However, there are times when your way might be wrong. That doesn’t mean that you aren’t leadership material – everyone makes mistakes. They key is to identify and learn from them. With that in mind, let’s take a look at four common leadership mistakes that are best to avoid.

Mr./Ms. Know it All

Nobody knows it all, and that’s okay. That’s why you’re not a one man/woman show. You have workers who have their own insights, and sometimes, they’re going to be right instead of you – and, again, that’s okay. What isn’t okay is snapping at people politely trying to correct you or damning the torpedoes and your own wrongness and going full steam ahead – right into disaster.

When in doubt, ask for help. That’s part of why you hired these people in the first place, right?

A Failure to Communicate

Your employees aren’t mind readers. If you don’t communicate your wishes or vision clearly enough, they won’t understand what you mean, and thus won’t be able to do what you want. If this happens once or twice, maybe it’s just a breakdown in communication. If it happens repeatedly, maybe it’s you – and a sign your communication skills could use some polishing.

Micromanaging Versus Feedback

No one likes a micromanager, and no one likes being told to do those same tasks with little or no guidance. Thankfully, these two problems can be solvable as one. Help employees through things once (or have a manager do so) and then let them take over, and give them feedback on their next attempt so they know what they’ve done well and where they can improve.

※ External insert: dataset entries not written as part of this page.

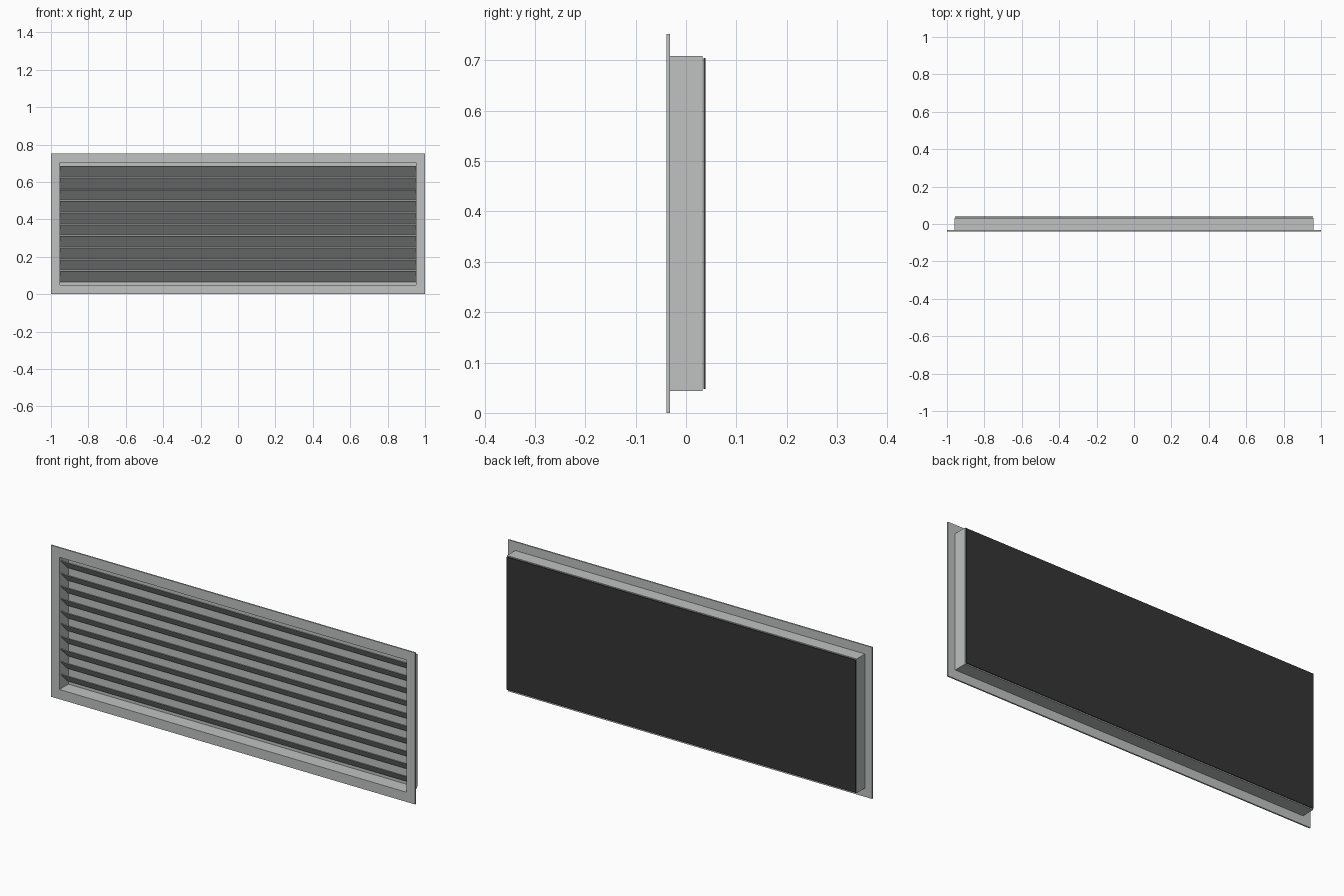
import bpy
import bmesh
from math import radians
from mathutils import Matrix, Vector

cube = bpy.data.objects.get("Cube")
if cube:
    bpy.data.objects.remove(cube, do_unlink=True)


def make_material(name, colour):
    mat = bpy.data.materials.new(name)
    mat.use_nodes = True
    mat.diffuse_color = colour
    mat.node_tree.nodes["Principled BSDF"].inputs["Base Color"].default_value = colour
    return mat


grey = make_material("light grey metal", (0.52, 0.54, 0.53, 1))
black = make_material("black backing", (0.035, 0.035, 0.035, 1))
MID = 0.376  # height of the grille centre


def finish(name, bm, mat):
    bmesh.ops.recalc_face_normals(bm, faces=bm.faces)
    mesh = bpy.data.meshes.new(name)
    bm.to_mesh(mesh)
    bm.free()
    mesh.materials.append(mat)
    obj = bpy.data.objects.new(name, mesh)
    bpy.context.collection.objects.link(obj)
    return obj


def box(name, centre, size, mat, tilt=0):
    bm = bmesh.new()
    bmesh.ops.create_cube(bm, size=1)
    place = (Matrix.Translation(centre) @ Matrix.Rotation(tilt, 4, "X")
             @ Matrix.Diagonal((*size, 1)))
    bm.transform(place)
    return finish(name, bm, mat)


def ring(name, outer, inner, front, back, mat):
    """Rectangular tube along y; outer and inner are half width and half height."""
    bm = bmesh.new()
    loops = []
    for (hw, hh), y in ((outer, front), (inner, front), (inner, back), (outer, back)):
        loops.append([bm.verts.new(Vector((sx * hw, y, MID + sz * hh)))
                      for sx, sz in ((-1, -1), (1, -1), (1, 1), (-1, 1))])
    for a, b in zip(loops, loops[1:] + loops[:1]):
        for i in range(4):
            j = (i + 1) % 4
            bm.faces.new((a[i], a[j], b[j], b[i]))
    return finish(name, bm, mat)


# Front flange and the collar behind it
opening = (0.953, 0.328)
ring("front_flange", (1.0, MID), opening, -0.039, -0.032, grey)
ring("collar", (0.96, 0.333), opening, -0.032, 0.033, grey)

# Closed rear of the collar, and the dark backing plate
box("rear_wall", (0, 0.032, MID), (1.908, 0.002, 0.658), grey)
box("backing_plate", (0, 0.037, MID), (1.914, 0.004, 0.658), black)

# Ten blades, front edge high and rear edge low
count, pitch = 10, 0.0625
for i in range(count):
    z = MID + (i - (count - 1) / 2) * pitch
    box(f"blade_{i + 1}", (0, -0.002, z), (1.906, 0.077, 0.004), grey, radians(-45))
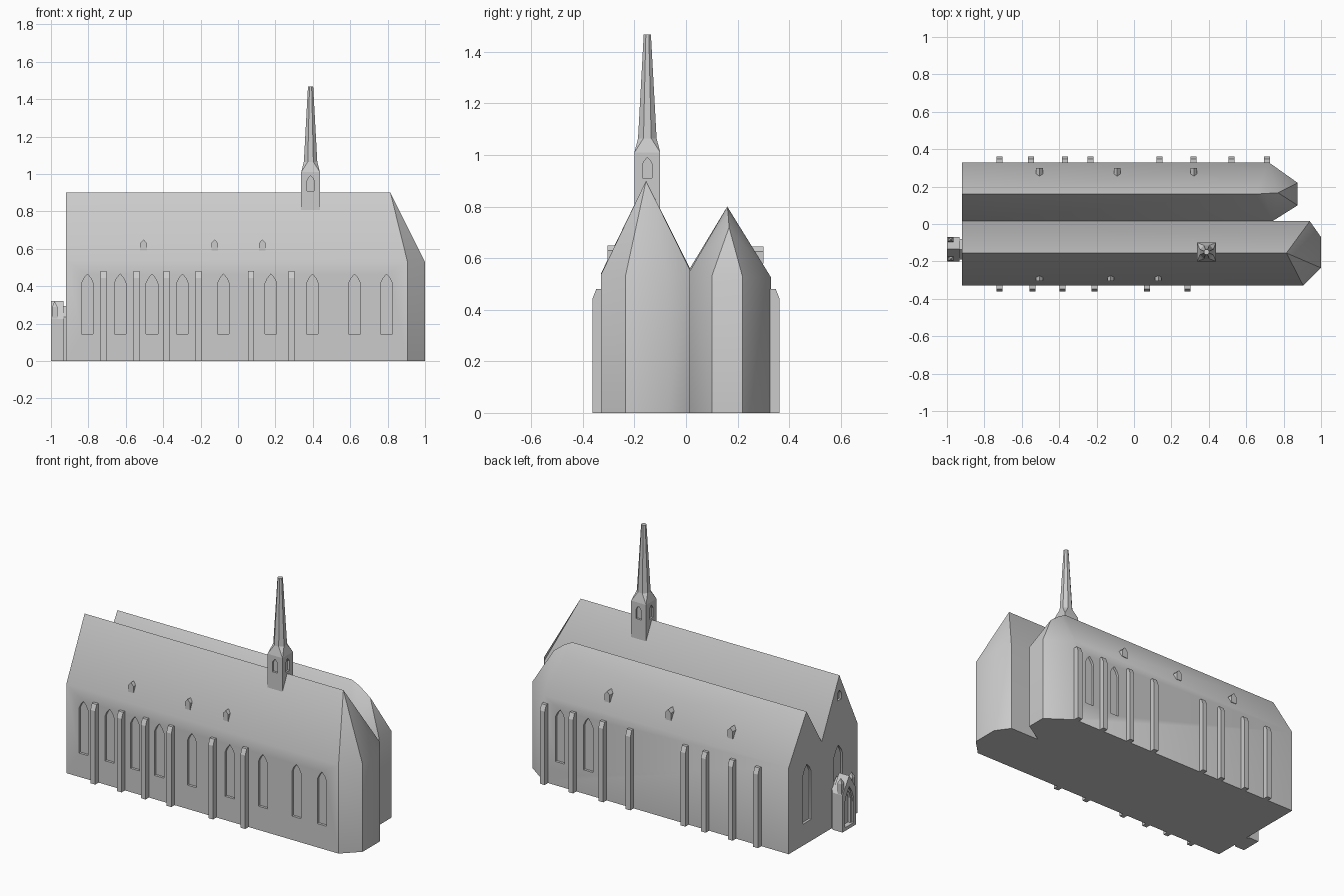
import bpy, bmesh, math
from mathutils import Vector

if "Cube" in bpy.data.objects:
    bpy.data.objects.remove(bpy.data.objects["Cube"])

stone = bpy.data.materials.new("light_grey_stone")
stone.diffuse_color = (0.6, 0.6, 0.6, 1)
stone.use_nodes = True
stone.node_tree.nodes["Principled BSDF"].inputs["Base Color"].default_value = stone.diffuse_color


def finish(name, bm):
    bmesh.ops.recalc_face_normals(bm, faces=bm.faces)
    me = bpy.data.meshes.new(name)
    bm.to_mesh(me)
    bm.free()
    ob = bpy.data.objects.new(name, me)
    bpy.context.collection.objects.link(ob)
    me.materials.append(stone)
    return ob


def add_hull(bm, points):
    """Add one convex solid, with flat areas merged into single faces."""
    part = bmesh.new()
    for p in points:
        part.verts.new(p)
    bmesh.ops.convex_hull(part, input=part.verts)
    bmesh.ops.dissolve_limit(part, angle_limit=0.01, verts=part.verts, edges=part.edges)
    tmp = bpy.data.meshes.new("tmp")
    part.to_mesh(tmp)
    part.free()
    bm.from_mesh(tmp)
    bpy.data.meshes.remove(tmp)


def hull(name, points):
    bm = bmesh.new()
    add_hull(bm, points)
    return finish(name, bm)


def add_arch(bm, x, y, normal, w, z0, zs, z1, depth):
    """Pointed opening on a wall, reaching 'depth' behind the wall and a bit outside."""
    n = Vector(normal)
    t = Vector((-n.y, n.x, 0))
    h = w / 2
    outline = [(-h, z0), (h, z0), (h, zs), (h * .6, zs + (z1 - zs) * .55), (0, z1),
               (-h * .6, zs + (z1 - zs) * .55), (-h, zs)]
    add_hull(bm, [Vector((x, y, z)) + t * u + n * d for u, z in outline for d in (-depth, .03)])


def cut(ob, arches):
    bm = bmesh.new()
    for a in arches:
        add_arch(bm, *a)
    cutter = finish("opening_cutter", bm)
    cutter.hide_render = True
    mod = ob.modifiers.new("openings", 'BOOLEAN')
    mod.operation, mod.solver, mod.object = 'DIFFERENCE', 'EXACT', cutter
    bpy.context.view_layer.objects.active = ob
    bpy.ops.object.modifier_apply(modifier=mod.name)
    bpy.data.objects.remove(cutter)


def smooth(ob, angle):
    bpy.ops.object.select_all(action='DESELECT')
    ob.select_set(True)
    bpy.context.view_layer.objects.active = ob
    bpy.ops.object.shade_smooth_by_angle(angle=math.radians(angle))


def nave(name, plan, ridge):
    """plan: (x, y, eave height)"""
    return hull(name, [(x, y, 0) for x, y, z in plan] + plan + ridge)


# Tall front nave with angled east end
front = nave("front_nave",
             [(-.92, -.33, .54), (.905, -.33, .535), (1, -.235, .53), (1, -.07, .53),
              (.94, .015, .555), (-.92, .015, .56)],
             [(-.92, -.155, .9), (.815, -.155, .9)])
# Lower back nave with rounded-down ridge
back = nave("back_nave",
            [(-.92, .015, .56), (.74, .015, .55), (.875, .1, .53), (.875, .22, .525),
             (.72, .33, .525), (-.92, .33, .525)],
            [(-.92, .16, .8), (.65, .16, .8), (.7, .163, .775), (.77, .167, .72)])

# Pointed windows
S, N, W, E = (0, -1, 0), (0, 1, 0), (-1, 0, 0), (1, 0, 0)
front_x = (-.805, -.63, -.46, -.297, -.078, .176, .398, .623, .794)
cut(front, [(x, -.33, S, .062, .144, .415, .465, .015) for x in front_x]
    + [(-.92, -.145, W, .08, .14, .42, .48, .015),
       (-.92, -.155, W, .04, .75, .785, .81, .015)])
cut(back, [(x, .33, N, .062, .144, .415, .465, .015) for x in (.425, .613)]
    + [(-.92, .155, W, .08, .13, .42, .48, .015)])
smooth(front, 37)
smooth(back, 37)


# Wall buttresses with sloping tops
def buttresses(name, xs, side):
    bm = bmesh.new()
    profile = [(.32, 0), (.362, 0), (.362, .445), (.348, .48), (.32, .48)]
    for x in xs:
        add_hull(bm, [(x + d, side * y, z) for y, z in profile for d in (-.016, .016)])
    finish(name, bm)


buttresses("front_buttresses", (-.72, -.543, -.382, -.21, .07, .286), -1)
buttresses("back_buttresses", (-.72, -.55, -.37, -.233, .136, .318, .52, .71), 1)


# Small gabled roof dormers
def dormers(name, xs, side, y0, y1, z1):
    bm = bmesh.new()
    for x in xs:
        add_hull(bm, [(x + u, side * y, z) for y in (y0, y1)
                      for u, z in ((-.018, z1 - .065), (.018, z1 - .065), (-.018, z1 - .02),
                                   (.018, z1 - .02), (0, z1))])
    finish(name, bm)


dormers("front_dormers", (-.505, -.125, .13), -1, .305, .27, .65)
dormers("back_dormers", (-.505, -.09, .32), 1, .3, .25, .645)

# Ridge turret: square body changing to an eight-sided spire
CX, CY = .388, -.15


def square(h, z):
    return [(CX + a * h, CY + b * h, z) for a in (-1, 1) for b in (-1, 1)]


def octagon(r, z):
    c = r / math.cos(math.pi / 8)
    return [(CX + c * math.cos((k + .5) * math.pi / 4),
             CY + c * math.sin((k + .5) * math.pi / 4), z) for k in range(8)]


turret = hull("spire_turret", square(.05, .77) + square(.05, 1.01) + octagon(.036, 1.065))
cut(turret, [(CX + n[0] * .05, CY + n[1] * .05, n, .036, .91, .965, .99, .012)
             for n in (S, N, W, E)])
hull("spire", octagon(.036, 1.064) + octagon(.014, 1.467))

# West porch with pointed doorway
gable = [(-.2, 0), (-.07, 0), (-.07, .225), (-.135, .32), (-.2, .225)]
porch = hull("porch", [(x, y, z) for y, z in gable for x in (-1, -.932)])
cut(porch, [(-1, -.135, W, .085, .02, .17, .255, .012)])
cut(porch, [(-.99, -.135, W, .06, .02, .17, .235, .02)])
link = [(-.19, 0), (-.08, 0), (-.08, .235), (-.135, .295), (-.19, .235)]
hull("porch_link", [(x, y, z) for y, z in link for x in (-.94, -.915)])

# Porch pinnacles
bm = bmesh.new()
for y in (-.187, -.083):
    add_hull(bm, [(-.98 + a * .014, y + b * .012, z) for a in (-1, 1) for b in (-1, 1)
                  for z in (.15, .29)] + [(-.98, y, .32)])
finish("porch_pinnacles", bm)
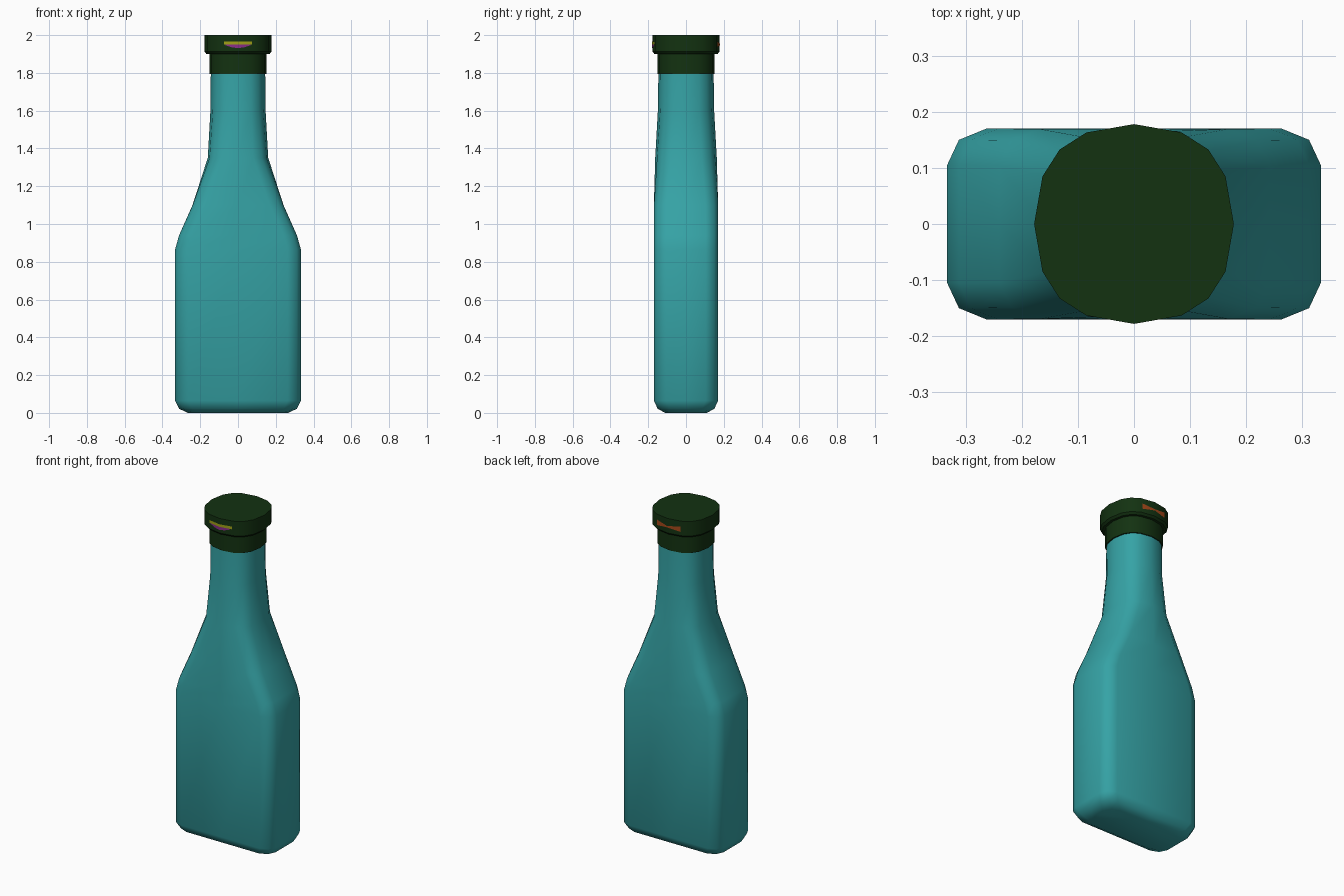
import bpy, bmesh

if "Cube" in bpy.data.objects:
    bpy.data.objects.remove(bpy.data.objects["Cube"])


def material(name, rgb):
    m = bpy.data.materials.new(name)
    m.diffuse_color = (*rgb, 1)
    m.use_nodes = True
    m.node_tree.nodes["Principled BSDF"].inputs["Base Color"].default_value = m.diffuse_color
    return m


def mirrored(q):
    """Full 16-point ring from the quadrant points (x-axis to y-axis inclusive)."""
    half = q + [(-x, y) for x, y in q[-2::-1]]
    return half + [(x, -y) for x, y in half[-2:0:-1]]


# Quadrant of the slightly squarish unit circle used by neck and cap
ROUND = ((1, 0), (.916, .478), (.745, .745), (.478, .916), (0, 1))


def round_ring(r):
    return mirrored([(r * x, r * y) for x, y in ROUND])


def section(hx, hy, t):
    """Rounded rectangle (t=0) blending to the round section (t=1)."""
    box = [(hx, 0), (hx, hy - .065), (hx - .021, hy - .02), (hx - .07, hy), (0, hy)]
    return mirrored([(b[0] * (1 - t) + hx * c[0] * t, b[1] * (1 - t) + hy * c[1] * t)
                     for b, c in zip(box, ROUND)])


def make(name, bm, mat, angle):
    me = bpy.data.meshes.new(name)
    bm.to_mesh(me)
    bm.free()
    me.materials.append(mat)
    ob = bpy.data.objects.new(name, me)
    bpy.context.collection.objects.link(ob)
    bpy.ops.object.select_all(action='DESELECT')
    ob.select_set(True)
    bpy.context.view_layer.objects.active = ob
    bpy.ops.object.shade_smooth_by_angle(angle=angle)
    return ob


def loft(name, levels, mat, angle):
    bm = bmesh.new()
    rings = [[bm.verts.new((x, y, z)) for x, y in pts] for z, pts in levels]
    n = len(rings[0])
    for a, b in zip(rings, rings[1:]):
        for i in range(n):
            j = (i + 1) % n
            bm.faces.new((a[i], a[j], b[j], b[i]))
    bm.faces.new(rings[0][::-1])
    bm.faces.new(rings[-1])
    return make(name, bm, mat, angle)


def decal(name, columns, side, mat):
    """Thin strip wrapped on the cap; columns are (x, z_low, z_high)."""
    bm = bmesh.new()
    cols = []
    for x, lo, hi in columns:
        y = side * (.180 - abs(x) * .176)
        cols.append([bm.verts.new((x, y, z)) for z in (lo, hi)])
    for a, b in zip(cols, cols[1:]):
        f = (a[0], b[0], b[1], a[1])
        bm.faces.new(f if side < 0 else f[::-1])
    return make(name, bm, mat, .5)


glass = material("teal_glass", (.036, .367, .38))
green = material("dark_green", (.0065, .032, .0056))
yellow = material("yellow", (.35, .35, .008))
purple = material("purple", (.25, .027, .25))
orange = material("orange", (.38, .065, .01))

# Bottle: rounded rectangular base, sloping shoulders, round neck
body = [(z, section(*s)) for z, s in (
    (0, (.265, .11, .1)), (.022, (.312, .150, 0)), (.065, (.333, .17, 0)),
    (.865, (.333, .17, 0)), (.94, (.312, .17, 0)), (1.1, (.241, .17, .05)),
    (1.35, (.16, .163, .7)), (1.6, (.146, .149, 1)), (1.81, (.144, .146, 1)))]
loft("bottle_body", body, glass, 1.3)

# Cap: narrow collar, chamfered step, wide top
cap = [(z, round_ring(r)) for z, r in (
    (1.795, .152), (1.9, .152), (1.9, .167), (1.912, .178), (2.0, .178))]
loft("bottle_cap", cap, green, .6)

# Front marks: straight bar above a tapering one
decal("front_upper_bar", [(-.075, 1.95, 1.966), (0, 1.95, 1.966), (.075, 1.95, 1.966)], -1, yellow)
decal("front_lower_bar", [(-.065, 1.946, 1.95), (-.03, 1.934, 1.95), (0, 1.932, 1.95),
                          (.03, 1.934, 1.95), (.065, 1.946, 1.95)], -1, purple)
# Back mark: bow shape
decal("back_bow", [(-.078, 1.935, 1.968), (0, 1.946, 1.954), (.078, 1.935, 1.968)], 1, orange)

The Perfect Lie

You are not perfect, and neither are your teammates. Make sure that you are being realistic with your expectations of yourself and others. Too much pressure won’t cause your company’s engine to pick up speed – and it may just make it explode.

Identifying and addressing these common mistakes are critical for your improvement as a boss.